THE GREATEST single difference between the actual world of espionage and that portrayed by most spy novelists is this: Real spooks, like the rest of us, often make mistakes and do not always know everything. Nevertheless, there is a persistent strain in the literature, taken to the extreme in Robert Ludlum's new book, that makes secret agents into all-powerful, omniscient beings whose successes are so predictable as to be monotonous -- particularly when their adventures are stretched out, as they are here, over 600 pages.
The protagonists of The Matarese Circle are the world's two greatest covert operators, an American and a Russian, who agree to work together, although they hate each other, for the good of humanity. The American never makes a false move, goes off on a wrong tangent, or fails to spot the most obscure clue. The KGB man is only slightly more fallible, but when he slips up, the American comes to the rescue.
Novelists are not photographers. with any particular obligation to recreate a slice of life. Yet, Ludlum has chosen to write a political thriller that uses the world as it supposedly is for its backdrop. This type of book works well when its plot flows naturally and realistically out of familiar circumstances, as was the case in Paul Erdman's Crash of '79 .
Ludlum not only gets wrong numerous small details (a setting on Nebraska Avenue NW, foreign service ranks, etc.), but he weaves together a story that is so farfetched as to give conspiracy theories a bad name. Taking that old chestnut of power-hungry Crusaders forming themselves into the Knights of Malta, Ludlum updates the idea and makes Malta the home base for the plotters. The action starts in 1911 when a crazed aristocrat named Guillaume de Matarese convokes a cabal aimed at world domination.
A frustrated seeker after power and riches, Matarese enlists similarly minded men from the United States, Russia, England, and Italy and convinces them that the best way to undermine the system of global order is to make available to the ruling class a corps of deniable assassins -- the Matarese Circle. He reasons that having available such a useful tool will lead world leaders into an orgy of destruction which, in turn will give the Matarese clique tremendous leverage over international politics.
Guillaume de Matarese arranges for his own death shortly after he puts the plot together, but his followers carry on. Their employees/assassins, identifiable by the circular bluish tatoo on their chests, succeed in killing the Archduke Francis Ferdinand at Sarajevo, Franklin Roosevelt (the stroke was a cover story concoctoed by "financial interests" unhappy with his policy toward the Soviets), Joseph Stalin, and John Kennedy.

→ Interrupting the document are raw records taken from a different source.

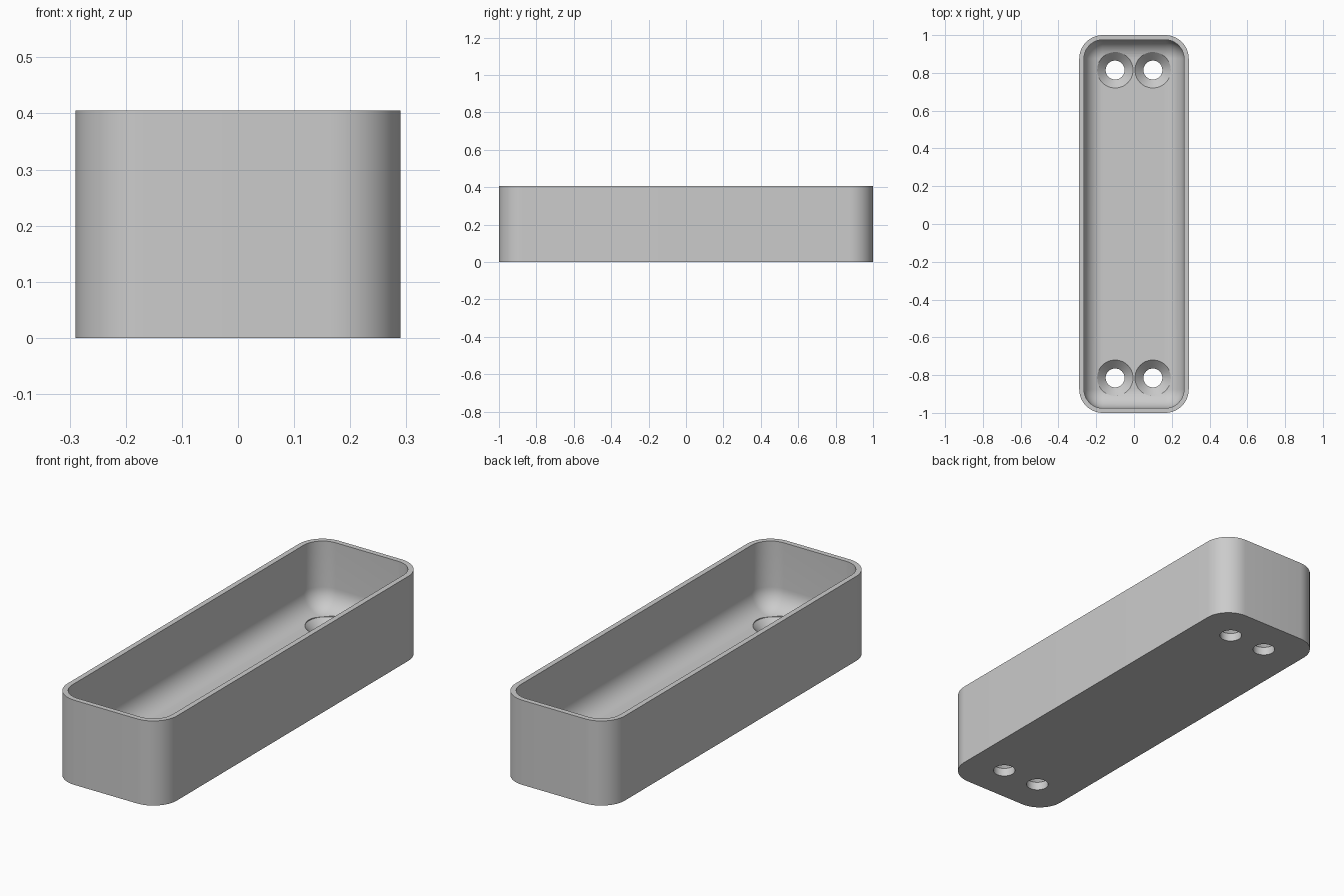
import bpy, bmesh
from math import pi, sin, cos

cube = bpy.data.objects.get("Cube")
if cube:
    bpy.data.objects.remove(cube)

HALF_X, HALF_Y, HEIGHT = 0.29, 1.0, 0.405
CORNER, WALL, FLOOR = 0.125, 0.025, 0.085
FILLET = CORNER - WALL
HOLE_R, SINK_R = 0.05, 0.095
STEPS = 12

grey = bpy.data.materials.new("plain grey")
grey.use_nodes = True
colour = (0.6, 0.6, 0.6, 1)
grey.diffuse_color = colour
grey.node_tree.nodes["Principled BSDF"].inputs["Base Color"].default_value = colour


def ring(bm, hx, hy, r, z, cx=0, cy=0):
    """Rounded rectangle of vertices; a circle when hx = hy = r."""
    verts = []
    for q, (sx, sy) in enumerate([(1, 1), (-1, 1), (-1, -1), (1, -1)]):
        for i in range(STEPS + 1):
            a = (q + i / STEPS) * pi / 2
            verts.append(bm.verts.new((cx + sx * (hx - r) + r * cos(a),
                                       cy + sy * (hy - r) + r * sin(a), z)))
    return verts


def loft(bm, rings):
    """Skin consecutive rings and cap both ends."""
    n = len(rings[0])
    for a, b in zip(rings, rings[1:]):
        for i in range(n):
            j = (i + 1) % n
            bm.faces.new((a[i], a[j], b[j], b[i]))
    bm.faces.new(rings[0][::-1])
    bm.faces.new(rings[-1])


def make_object(name, bm):
    bmesh.ops.remove_doubles(bm, verts=bm.verts, dist=0.0001)
    bmesh.ops.recalc_face_normals(bm, faces=bm.faces)
    mesh = bpy.data.meshes.new(name)
    bm.to_mesh(mesh)
    bm.free()
    mesh.materials.append(grey)
    obj = bpy.data.objects.new(name, mesh)
    bpy.context.collection.objects.link(obj)
    return obj


# Tray: outer wall, rim, inner wall and filleted floor
bm = bmesh.new()
rings = [ring(bm, HALF_X, HALF_Y, CORNER, z) for z in (0, HEIGHT)]
rings.append(ring(bm, HALF_X - WALL, HALF_Y - WALL, FILLET, HEIGHT))
for i in range(STEPS + 1):
    a = i / STEPS * pi / 2
    inset = FILLET * (1 - cos(a))
    rings.append(ring(bm, HALF_X - WALL - inset, HALF_Y - WALL - inset,
                      FILLET - inset, FLOOR + FILLET * (1 - sin(a))))
loft(bm, rings)
tray = make_object("tray", bm)

# Countersunk screw holes, two at each end
bm = bmesh.new()
sink_depth = SINK_R - HOLE_R
profile = [(HOLE_R, -0.1), (HOLE_R, FLOOR - sink_depth),
           (SINK_R, FLOOR), (SINK_R, FLOOR + FILLET)]
for x in (-0.1, 0.1):
    for y in (-0.815, 0.815):
        loft(bm, [ring(bm, r, r, r, z, x, y) for r, z in profile])
cutter = make_object("screw_hole_cutter", bm)
cutter.hide_render = True

cut = tray.modifiers.new("screw holes", 'BOOLEAN')
cut.operation = 'DIFFERENCE'
cut.solver = 'EXACT'
cut.object = cutter

# Apply the cut and shade
bpy.ops.object.select_all(action='DESELECT')
tray.select_set(True)
bpy.context.view_layer.objects.active = tray
bpy.ops.object.modifier_apply(modifier=cut.name)
bpy.data.objects.remove(cutter)
bpy.ops.object.shade_smooth_by_angle(angle=pi / 6)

Moving with the times, the latest generation of Matarese is funding the entire international terrorist movement. Matarese dupes include the Red Brigades in Italy, the Baader-Meinhof gang, the PLO, and America's own Weathermen, Minutemen, Ku Klux Klan and Jewish Defense League.
The Matarese are everywhere, inside governments and multinational corporations. Their adherents include the American Secretary of State, the chairman of the Joint Chiefs of Staff, the Soviet Ambassador, 12 percent of the German Bundestag, and 31 percent of the Japanese Diet. In fact, they are on the point of seeing one of their own elected president of the United States -- the charismatic senator from Massachusetts, to be exact. (Without question, the scope of this plot dwarfs anything ever attributed to the Council on Foreign Relations or the Elders of Zion.) Luckily for us non-Matarese, the two secret agents find out what is happening and slice through the conspiracy like hot knives in butter.
Although the heroes claim they only kill out of necessity, good reasons seem to crop up every few pages, and the bodies pile up at a rate that would have kept the Church Committee busy for years.
Obviously there is a market for this sort of conspiracy and mindless violence, as proved by the fact that Ludlum always hits high on the best-seller lists. The Matarese Circle will probably secure itself a niche there too.